**EXERCISE INSTRUCTIONS**
Only the lines from the one that contains "bpy.context.collection.objects.link(obj)" through the last line of the records should appear, each printed exactly as it is.

----------

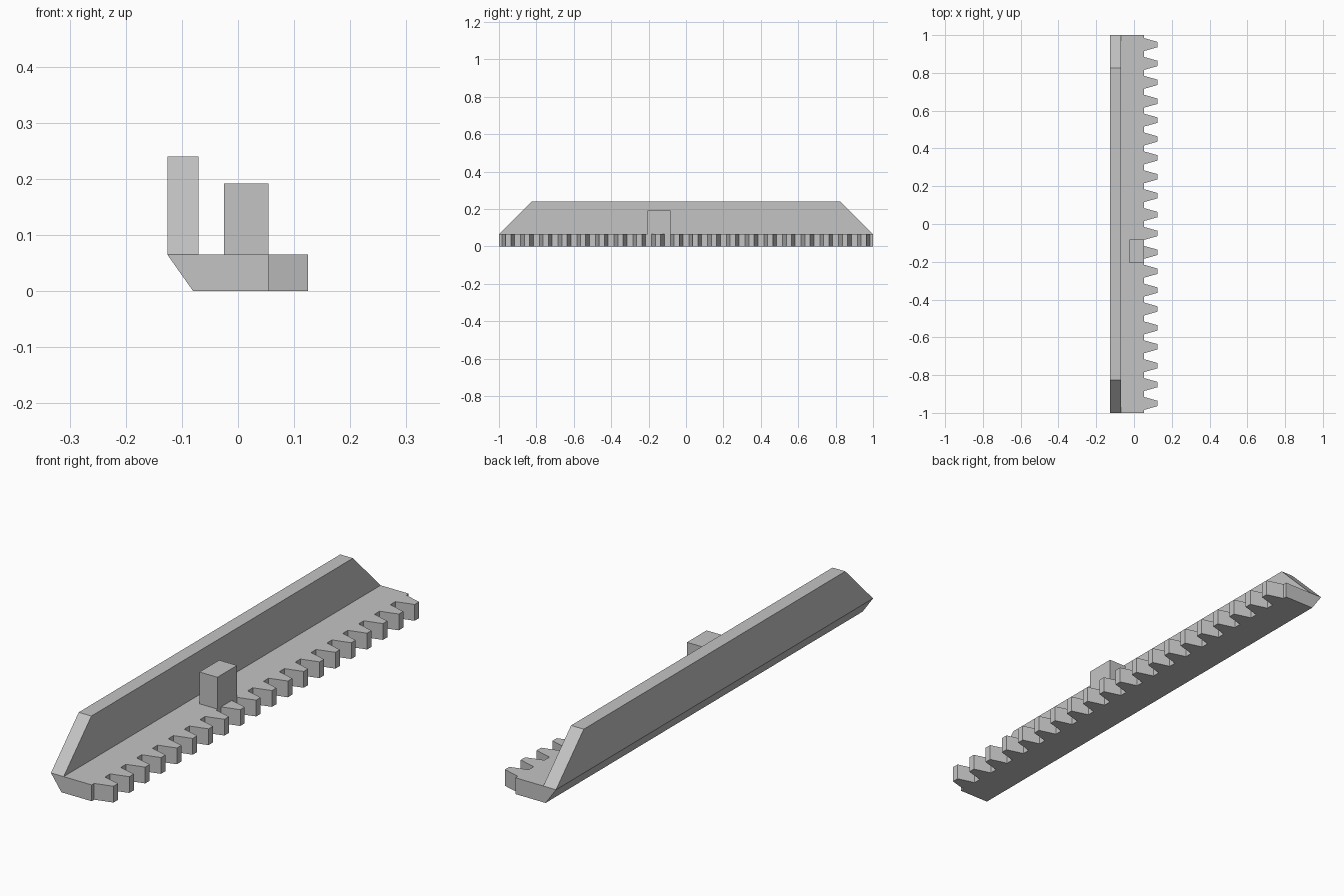
import bpy, bmesh

cube = bpy.data.objects.get("Cube")
if cube:
    bpy.data.objects.remove(cube, do_unlink=True)

# Single plain grey
grey = bpy.data.materials.new("plain_grey")
grey.use_nodes = True
colour = (0.55, 0.55, 0.55, 1)
grey.diffuse_color = colour
grey.node_tree.nodes["Principled BSDF"].inputs["Base Color"].default_value = colour


def prism(name, profile, offset):
    """Extrude a closed flat profile along an offset."""
    bm = bmesh.new()
    face = bm.faces.new([bm.verts.new(p) for p in profile])
    result = bmesh.ops.extrude_face_region(bm, geom=[face], use_keep_orig=True)
    verts = [v for v in result["geom"] if isinstance(v, bmesh.types.BMVert)]
    bmesh.ops.translate(bm, verts=verts, vec=offset)
    bmesh.ops.recalc_face_normals(bm, faces=bm.faces)
    mesh = bpy.data.meshes.new(name)
    bm.to_mesh(mesh)
    bm.free()
    mesh.materials.append(grey)
    obj = bpy.data.objects.new(name, mesh)
    bpy.context.collection.objects.link(obj)
    return obj


LEFT, ROOT, TIP = -0.126, 0.054, 0.125
THICK = 0.065

# Rack bar with its toothed edge, one outline seen from above
count, pitch = 20, 0.1
outline = [(LEFT, -1), (ROOT, -1)]
for i in range(count):
    y = -1 + pitch * (i + 0.5)
    outline += [(ROOT, y - 0.034), (TIP, y - 0.014),
                (TIP, y + 0.014), (ROOT, y + 0.034)]
outline += [(ROOT, 1), (LEFT, 1)]
bar = prism("toothed_bar", [(x, y, 0) for x, y in outline], (0, 0, THICK))

# Slanted underside along the plain edge
for v in bar.data.vertices:
    if v.co.x < -0.1 and v.co.z < 0.01:
        v.co.x = -0.08

# Upright wall with sloping ends
wall = [(-1, THICK), (1, THICK), (0.825, 0.24), (-0.825, 0.24)]
prism("upright_wall", [(LEFT, y, z) for y, z in wall], (0.056, 0, 0))

# Square peg on the bar
peg = [(-0.025, -0.207), (ROOT, -0.207), (ROOT, -0.083), (-0.025, -0.083)]
prism("peg", [(x, y, THICK) for x, y in peg], (0, 0, 0.127))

----------

**WRITTEN ANSWER**
    bpy.context.collection.objects.link(obj)
    return obj


LEFT, ROOT, TIP = -0.126, 0.054, 0.125
THICK = 0.065

# Rack bar with its toothed edge, one outline seen from above
count, pitch = 20, 0.1
outline = [(LEFT, -1), (ROOT, -1)]
for i in range(count):
    y = -1 + pitch * (i + 0.5)
    outline += [(ROOT, y - 0.034), (TIP, y - 0.014),
                (TIP, y + 0.014), (ROOT, y + 0.034)]
outline += [(ROOT, 1), (LEFT, 1)]
bar = prism("toothed_bar", [(x, y, 0) for x, y in outline], (0, 0, THICK))

# Slanted underside along the plain edge
for v in bar.data.vertices:
    if v.co.x < -0.1 and v.co.z < 0.01:
        v.co.x = -0.08

# Upright wall with sloping ends
wall = [(-1, THICK), (1, THICK), (0.825, 0.24), (-0.825, 0.24)]
prism("upright_wall", [(LEFT, y, z) for y, z in wall], (0.056, 0, 0))

# Square peg on the bar
peg = [(-0.025, -0.207), (ROOT, -0.207), (ROOT, -0.083), (-0.025, -0.083)]
prism("peg", [(x, y, THICK) for x, y in peg], (0, 0, 0.127))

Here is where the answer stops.